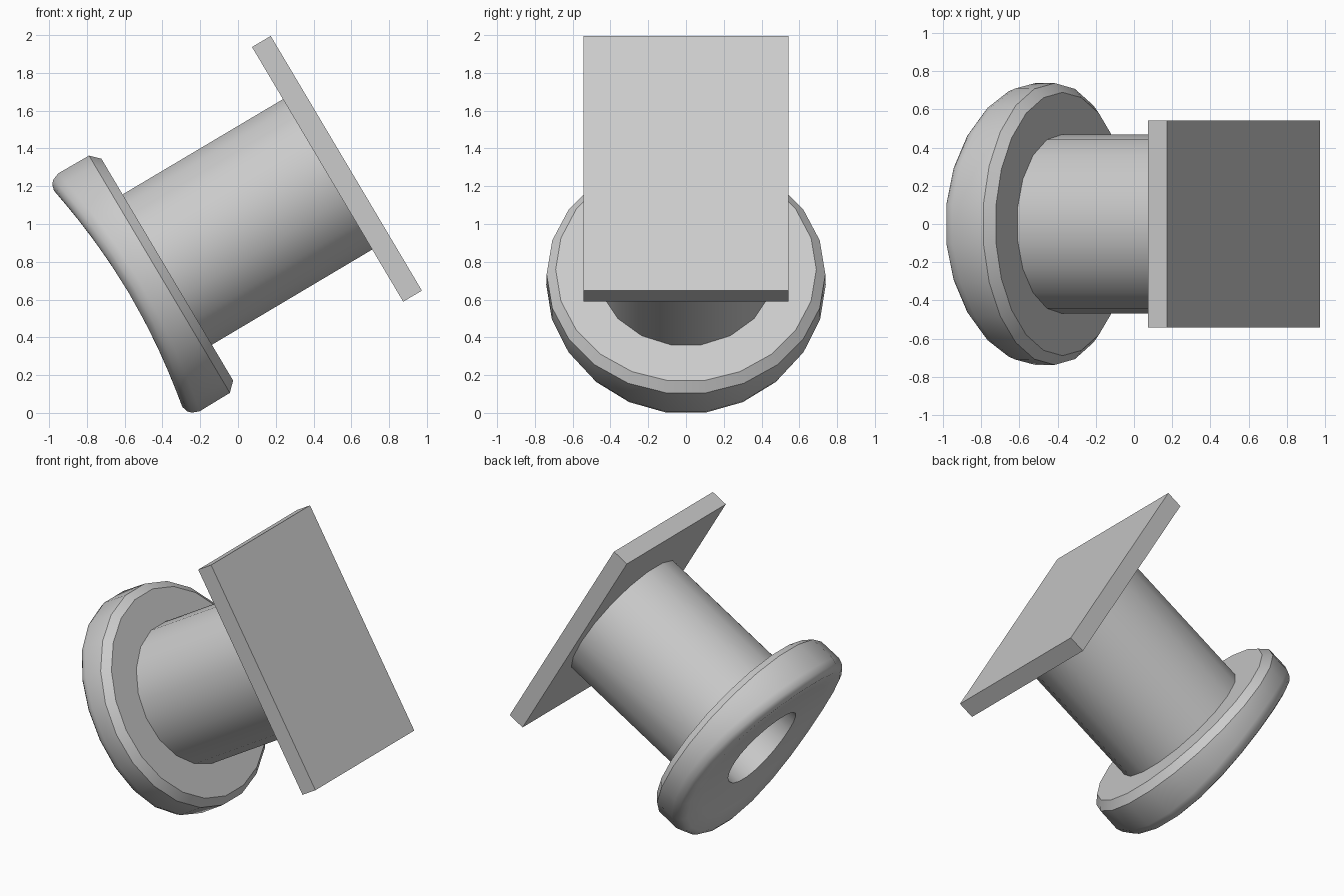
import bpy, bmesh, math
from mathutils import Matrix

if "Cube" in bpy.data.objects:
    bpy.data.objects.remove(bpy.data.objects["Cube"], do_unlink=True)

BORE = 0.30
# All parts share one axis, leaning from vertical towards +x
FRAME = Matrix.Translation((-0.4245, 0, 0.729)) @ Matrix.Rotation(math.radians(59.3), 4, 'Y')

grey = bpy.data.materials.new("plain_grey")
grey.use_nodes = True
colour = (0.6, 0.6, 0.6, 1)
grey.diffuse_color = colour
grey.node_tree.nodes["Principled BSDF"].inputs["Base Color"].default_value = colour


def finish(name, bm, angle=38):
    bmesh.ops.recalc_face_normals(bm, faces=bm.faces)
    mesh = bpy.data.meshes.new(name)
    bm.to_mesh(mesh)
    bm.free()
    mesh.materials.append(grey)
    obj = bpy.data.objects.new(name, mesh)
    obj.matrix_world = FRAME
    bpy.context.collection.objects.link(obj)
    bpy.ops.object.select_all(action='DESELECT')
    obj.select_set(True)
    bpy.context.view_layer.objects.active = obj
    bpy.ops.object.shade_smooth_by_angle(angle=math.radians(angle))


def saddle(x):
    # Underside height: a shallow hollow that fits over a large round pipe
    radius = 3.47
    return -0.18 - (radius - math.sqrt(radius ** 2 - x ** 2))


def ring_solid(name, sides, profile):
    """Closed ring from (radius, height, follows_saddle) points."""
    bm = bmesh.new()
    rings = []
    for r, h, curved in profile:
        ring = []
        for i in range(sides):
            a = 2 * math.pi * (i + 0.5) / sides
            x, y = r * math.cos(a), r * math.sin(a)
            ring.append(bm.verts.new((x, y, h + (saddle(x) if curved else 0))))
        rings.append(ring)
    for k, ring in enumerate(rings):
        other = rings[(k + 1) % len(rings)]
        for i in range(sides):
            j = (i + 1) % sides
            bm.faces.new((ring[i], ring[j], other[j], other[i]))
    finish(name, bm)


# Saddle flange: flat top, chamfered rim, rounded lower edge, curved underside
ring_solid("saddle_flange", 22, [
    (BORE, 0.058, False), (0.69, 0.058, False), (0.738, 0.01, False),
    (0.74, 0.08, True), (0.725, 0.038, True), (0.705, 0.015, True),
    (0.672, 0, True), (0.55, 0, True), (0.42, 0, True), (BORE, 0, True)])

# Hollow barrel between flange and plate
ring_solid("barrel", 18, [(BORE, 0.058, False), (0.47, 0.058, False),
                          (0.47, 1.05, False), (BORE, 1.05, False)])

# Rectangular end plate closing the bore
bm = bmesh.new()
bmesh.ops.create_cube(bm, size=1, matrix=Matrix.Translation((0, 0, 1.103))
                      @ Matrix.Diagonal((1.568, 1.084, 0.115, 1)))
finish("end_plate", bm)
----
Lines that include the word "True" are to be extracted from the data above.

== RESULT ==
    bpy.data.objects.remove(bpy.data.objects["Cube"], do_unlink=True)
grey.use_nodes = True
    obj.select_set(True)
    (0.74, 0.08, True), (0.725, 0.038, True), (0.705, 0.015, True),
    (0.672, 0, True), (0.55, 0, True), (0.42, 0, True), (BORE, 0, True)])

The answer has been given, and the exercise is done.